1) philologically—because the authors of the Scriptures use the term with much richer and more varied meanings than would be plausible for such an interpretation;
2) biblically—recalling the passage from 1 Corinthians 13, which warns that altruistic deeds can be done without love, the theologian shows that truly Godly love is separate from mere altruism.
“God’s love is both the model and the incentive of our love,” says Carson, reversing the perspective of those who might accuse religious people of projecting human emotions onto God (anthropopathism). People love because God loved them first (1 John 4:19), before they showed any sign of interest in Him. “And this, brothers and sisters, we have learned from God as he has disclosed himself in his Son; “While we were still sinners, Christ died for us.” (Romans 5:8). “Doubtless God’s love is immeasurably richer than ours, in ways still to be explored, but they belong to the same genus, or the parallelisms could not be drawn,” says Carson. On the other hand, unlike human love, the love of God cannot be diminished by external factors. It is unconditional love.
Carson is convinced that “God loves because love is one of His perfections.”
He invites his readers to look at the cross in order to have a full picture of God’s love and wrath. For Carson, God’s wrath is not an attribute that paradoxically complements His love, but an aspect of His perfect justice. Divine love cannot be separated from divine justice, and if we believe the Scriptures, we see that they have manifested themselves in the Son, in whom God Himself “is well pleased” (Matthew 3:17).
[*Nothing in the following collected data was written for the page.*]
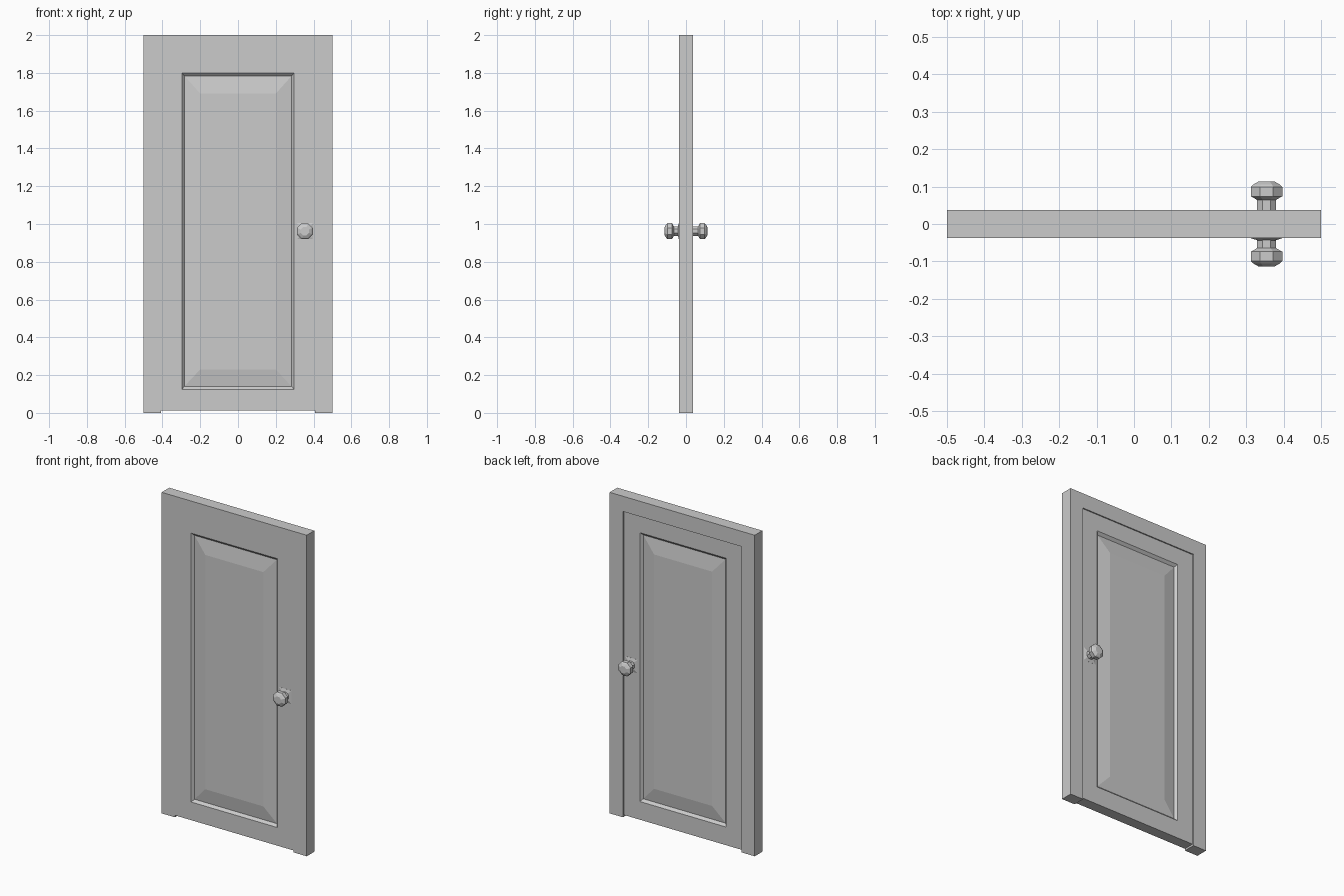
import bpy, bmesh, math

if "Cube" in bpy.data.objects:
    bpy.data.objects.remove(bpy.data.objects["Cube"])

T = 0.0375          # half thickness of the frame
BACK = 0.030        # back face of the door, slightly recessed
OPEN_X, OPEN_Z = 0.408, 1.905
KX, KZ = 0.354, 0.962


def finish(name, bm):
    bmesh.ops.recalc_face_normals(bm, faces=bm.faces)
    me = bpy.data.meshes.new(name)
    bm.to_mesh(me)
    bm.free()
    ob = bpy.data.objects.new(name, me)
    bpy.context.collection.objects.link(ob)
    return ob


def loft(name, rings):
    """Skin a list of equally long point rings and cap both ends."""
    bm = bmesh.new()
    vs = [[bm.verts.new(p) for p in r] for r in rings]
    n = len(vs[0])
    for a, b in zip(vs, vs[1:]):
        for i in range(n):
            j = (i + 1) % n
            bm.faces.new((a[i], a[j], b[j], b[i]))
    bm.faces.new(vs[0])
    bm.faces.new(vs[-1])
    return finish(name, bm)


def rect(hx, z0, z1, y):
    return [(-hx, y, z0), (hx, y, z0), (hx, y, z1), (-hx, y, z1)]


def panel_side(face, s):
    """Rings from the raised field out to the slab edge."""
    return [rect(0.20, 0.23, 1.69, s * (face - 0.001)),
            rect(0.284, 0.14, 1.784, s * (face - 0.015)),
            rect(0.297, 0.125, 1.80, s * face),
            rect(OPEN_X, 0.012, OPEN_Z, s * face)]


# Door slab with a raised panel on both faces
loft("door", panel_side(T, -1) + panel_side(BACK, 1)[::-1])

# Frame: upside-down U, extruded through the wall thickness
bm = bmesh.new()
U = [(-0.5, 0), (-OPEN_X, 0), (-OPEN_X, OPEN_Z), (OPEN_X, OPEN_Z),
     (OPEN_X, 0), (0.5, 0), (0.5, 2), (-0.5, 2)]
f = bm.faces.new([bm.verts.new((x, -T, z)) for x, z in U])
ext = bmesh.ops.extrude_face_region(bm, geom=[f])["geom"]
bmesh.ops.translate(bm, vec=(0, 2 * T, 0),
                    verts=[v for v in ext if isinstance(v, bmesh.types.BMVert)])
finish("frame", bm)


# Octagonal knobs with shallow square base plates
def ring(r, y, n):
    c = r / math.cos(math.pi / n)
    return [(KX + c * math.cos(math.tau * (i + 0.5) / n), y,
             KZ + c * math.sin(math.tau * (i + 0.5) / n)) for i in range(n)]


PROFILE = [(0.025, 0.028), (0.025, 0.064), (0.033, 0.069), (0.042, 0.074),
           (0.042, 0.099), (0.036, 0.105), (0.022, 0.113)]
for side, s, face in (("front", -1, T), ("back", 1, BACK)):
    loft(side + "_knob", [ring(r, s * y, 8) for r, y in PROFILE])
    loft(side + "_knob_plate", [ring(0.042, s * (face - 0.002), 4),
                                ring(0.042, s * (face + 0.0005), 4),
                                ring(0.024, s * (face + 0.006), 4)])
And, there is a thought that requires more cognitive effort on our part, far more than the scene of the Interstellar tesseract. It is the thought that the One crucified on the cross was Christ, the Son of God, who is one with the Father. God Himself died for the salvation of the human race—a concept as far beyond the limits of our thinking as the transformation of time into space.
In contemplating the Cross, theological considerations like those we have just read can widen our horizons just enough for us to realize that what we have before our eyes is the culmination of love. This will persuade us to give up the baggage of the caricatured images that we carry with us, by virtue of personal or community traditions. Besides, the meaning of these distorted images have long been forgotten, and, in a happy case, drive us to seek an understanding of true divine love with the same fascination and thrill with which children discover the visible world.
We don’t necessarily need to aim to know infinity; just recognizing its existence is enough. We can realise that the certainty of 1 + 1 = 2 is not only mathematics, just as every sunrise or sunset we gaze upon is not only an aesthetic image, but a spiritual reminder, an invitation for us to recalculate our position in relation to everything that happens to us. That is, we can stop being like ants caught in the throes of our fleeting concerns and becoming aware of our “lid”.
For this we do not need a telescope, or even a ticket to the cinema, but only the courage to linger for an extra second, pondering the miracle of being alive in this universe, which gives us so many reasons to believe in Divinity. Then we will realise, terminally ill as we are, that each of us is Gloria— emancipated in the glory of God.
Alina Kartman is a senior editor at ST Network, the European version of Signs of the Times A version of this article first appeared on their website and is republished with permission.